* **Plain-text document sources**:
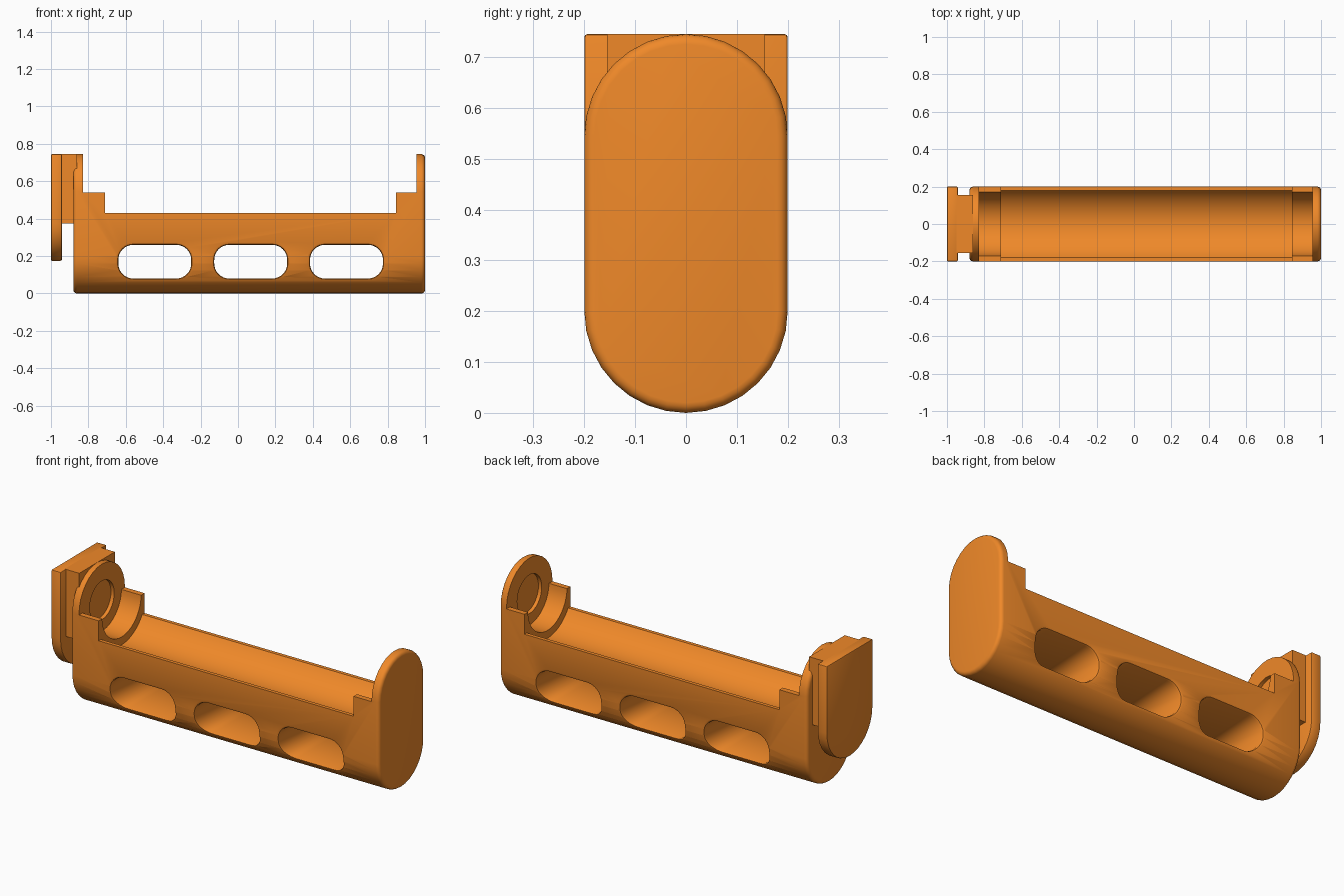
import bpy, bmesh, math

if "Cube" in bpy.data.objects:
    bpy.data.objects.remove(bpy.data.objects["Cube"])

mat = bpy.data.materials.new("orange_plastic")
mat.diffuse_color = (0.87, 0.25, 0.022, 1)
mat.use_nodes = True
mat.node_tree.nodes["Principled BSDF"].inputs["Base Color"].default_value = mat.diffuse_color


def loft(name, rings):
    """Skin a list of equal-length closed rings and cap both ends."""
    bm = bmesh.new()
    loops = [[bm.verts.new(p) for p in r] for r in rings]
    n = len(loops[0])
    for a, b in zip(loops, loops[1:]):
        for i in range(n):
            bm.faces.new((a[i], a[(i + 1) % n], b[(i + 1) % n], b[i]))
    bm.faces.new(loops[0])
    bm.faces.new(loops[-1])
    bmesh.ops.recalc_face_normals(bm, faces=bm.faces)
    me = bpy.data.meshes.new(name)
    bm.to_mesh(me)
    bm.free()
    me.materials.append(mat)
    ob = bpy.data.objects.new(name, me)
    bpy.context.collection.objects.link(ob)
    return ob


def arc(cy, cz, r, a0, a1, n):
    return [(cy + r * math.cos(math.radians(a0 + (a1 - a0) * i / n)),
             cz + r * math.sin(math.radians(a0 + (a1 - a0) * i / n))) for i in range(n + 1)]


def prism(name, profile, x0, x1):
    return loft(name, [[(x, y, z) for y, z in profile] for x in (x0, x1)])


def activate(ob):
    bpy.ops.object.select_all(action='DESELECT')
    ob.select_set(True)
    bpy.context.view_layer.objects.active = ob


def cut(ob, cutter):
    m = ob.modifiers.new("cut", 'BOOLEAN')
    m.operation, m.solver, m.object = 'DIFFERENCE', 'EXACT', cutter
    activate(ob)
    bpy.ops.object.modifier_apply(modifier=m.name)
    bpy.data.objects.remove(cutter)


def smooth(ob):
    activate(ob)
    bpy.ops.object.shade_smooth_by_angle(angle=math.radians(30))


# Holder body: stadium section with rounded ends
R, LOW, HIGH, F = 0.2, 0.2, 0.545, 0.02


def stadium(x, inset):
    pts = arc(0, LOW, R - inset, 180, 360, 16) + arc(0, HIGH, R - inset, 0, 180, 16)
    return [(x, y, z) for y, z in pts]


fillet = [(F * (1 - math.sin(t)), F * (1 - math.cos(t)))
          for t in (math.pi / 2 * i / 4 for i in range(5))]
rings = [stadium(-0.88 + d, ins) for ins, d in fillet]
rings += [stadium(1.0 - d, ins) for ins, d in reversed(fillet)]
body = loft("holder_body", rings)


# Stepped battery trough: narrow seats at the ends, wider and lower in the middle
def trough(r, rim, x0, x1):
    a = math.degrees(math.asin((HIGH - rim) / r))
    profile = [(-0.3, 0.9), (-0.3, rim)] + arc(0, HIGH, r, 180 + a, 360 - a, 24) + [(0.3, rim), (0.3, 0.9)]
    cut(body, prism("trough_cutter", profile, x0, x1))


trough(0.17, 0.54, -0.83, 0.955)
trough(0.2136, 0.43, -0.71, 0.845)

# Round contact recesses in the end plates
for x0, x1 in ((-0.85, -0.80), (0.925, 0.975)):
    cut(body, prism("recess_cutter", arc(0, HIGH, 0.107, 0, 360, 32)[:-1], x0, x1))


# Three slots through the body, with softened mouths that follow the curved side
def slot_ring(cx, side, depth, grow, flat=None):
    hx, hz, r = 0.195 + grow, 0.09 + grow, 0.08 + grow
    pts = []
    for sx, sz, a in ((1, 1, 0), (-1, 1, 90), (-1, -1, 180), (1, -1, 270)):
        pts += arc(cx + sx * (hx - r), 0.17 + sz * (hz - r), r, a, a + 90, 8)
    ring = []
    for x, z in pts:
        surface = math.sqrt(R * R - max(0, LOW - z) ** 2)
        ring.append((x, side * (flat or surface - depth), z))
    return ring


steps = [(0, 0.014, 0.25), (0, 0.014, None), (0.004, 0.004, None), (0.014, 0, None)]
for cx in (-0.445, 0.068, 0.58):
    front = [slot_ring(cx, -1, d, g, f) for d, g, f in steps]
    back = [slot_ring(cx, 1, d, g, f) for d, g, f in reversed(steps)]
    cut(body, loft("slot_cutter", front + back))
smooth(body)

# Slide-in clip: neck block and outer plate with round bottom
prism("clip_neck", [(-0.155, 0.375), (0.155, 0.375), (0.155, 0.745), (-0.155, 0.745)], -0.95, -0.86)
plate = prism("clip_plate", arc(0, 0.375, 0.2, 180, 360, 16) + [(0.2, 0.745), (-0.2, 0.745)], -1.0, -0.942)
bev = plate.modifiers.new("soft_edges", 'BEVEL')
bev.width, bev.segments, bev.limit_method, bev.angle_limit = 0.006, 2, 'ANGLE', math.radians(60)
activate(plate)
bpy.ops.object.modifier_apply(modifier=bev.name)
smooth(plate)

* **AIM OF THE EXERCISE**:
Set aside each line above that includes the string "name" and report it.

* **ANSWER BELOW**:
def loft(name, rings):
    me = bpy.data.meshes.new(name)
    ob = bpy.data.objects.new(name, me)
def prism(name, profile, x0, x1):
    return loft(name, [[(x, y, z) for y, z in profile] for x in (x0, x1)])
    bpy.ops.object.modifier_apply(modifier=m.name)
bpy.ops.object.modifier_apply(modifier=bev.name)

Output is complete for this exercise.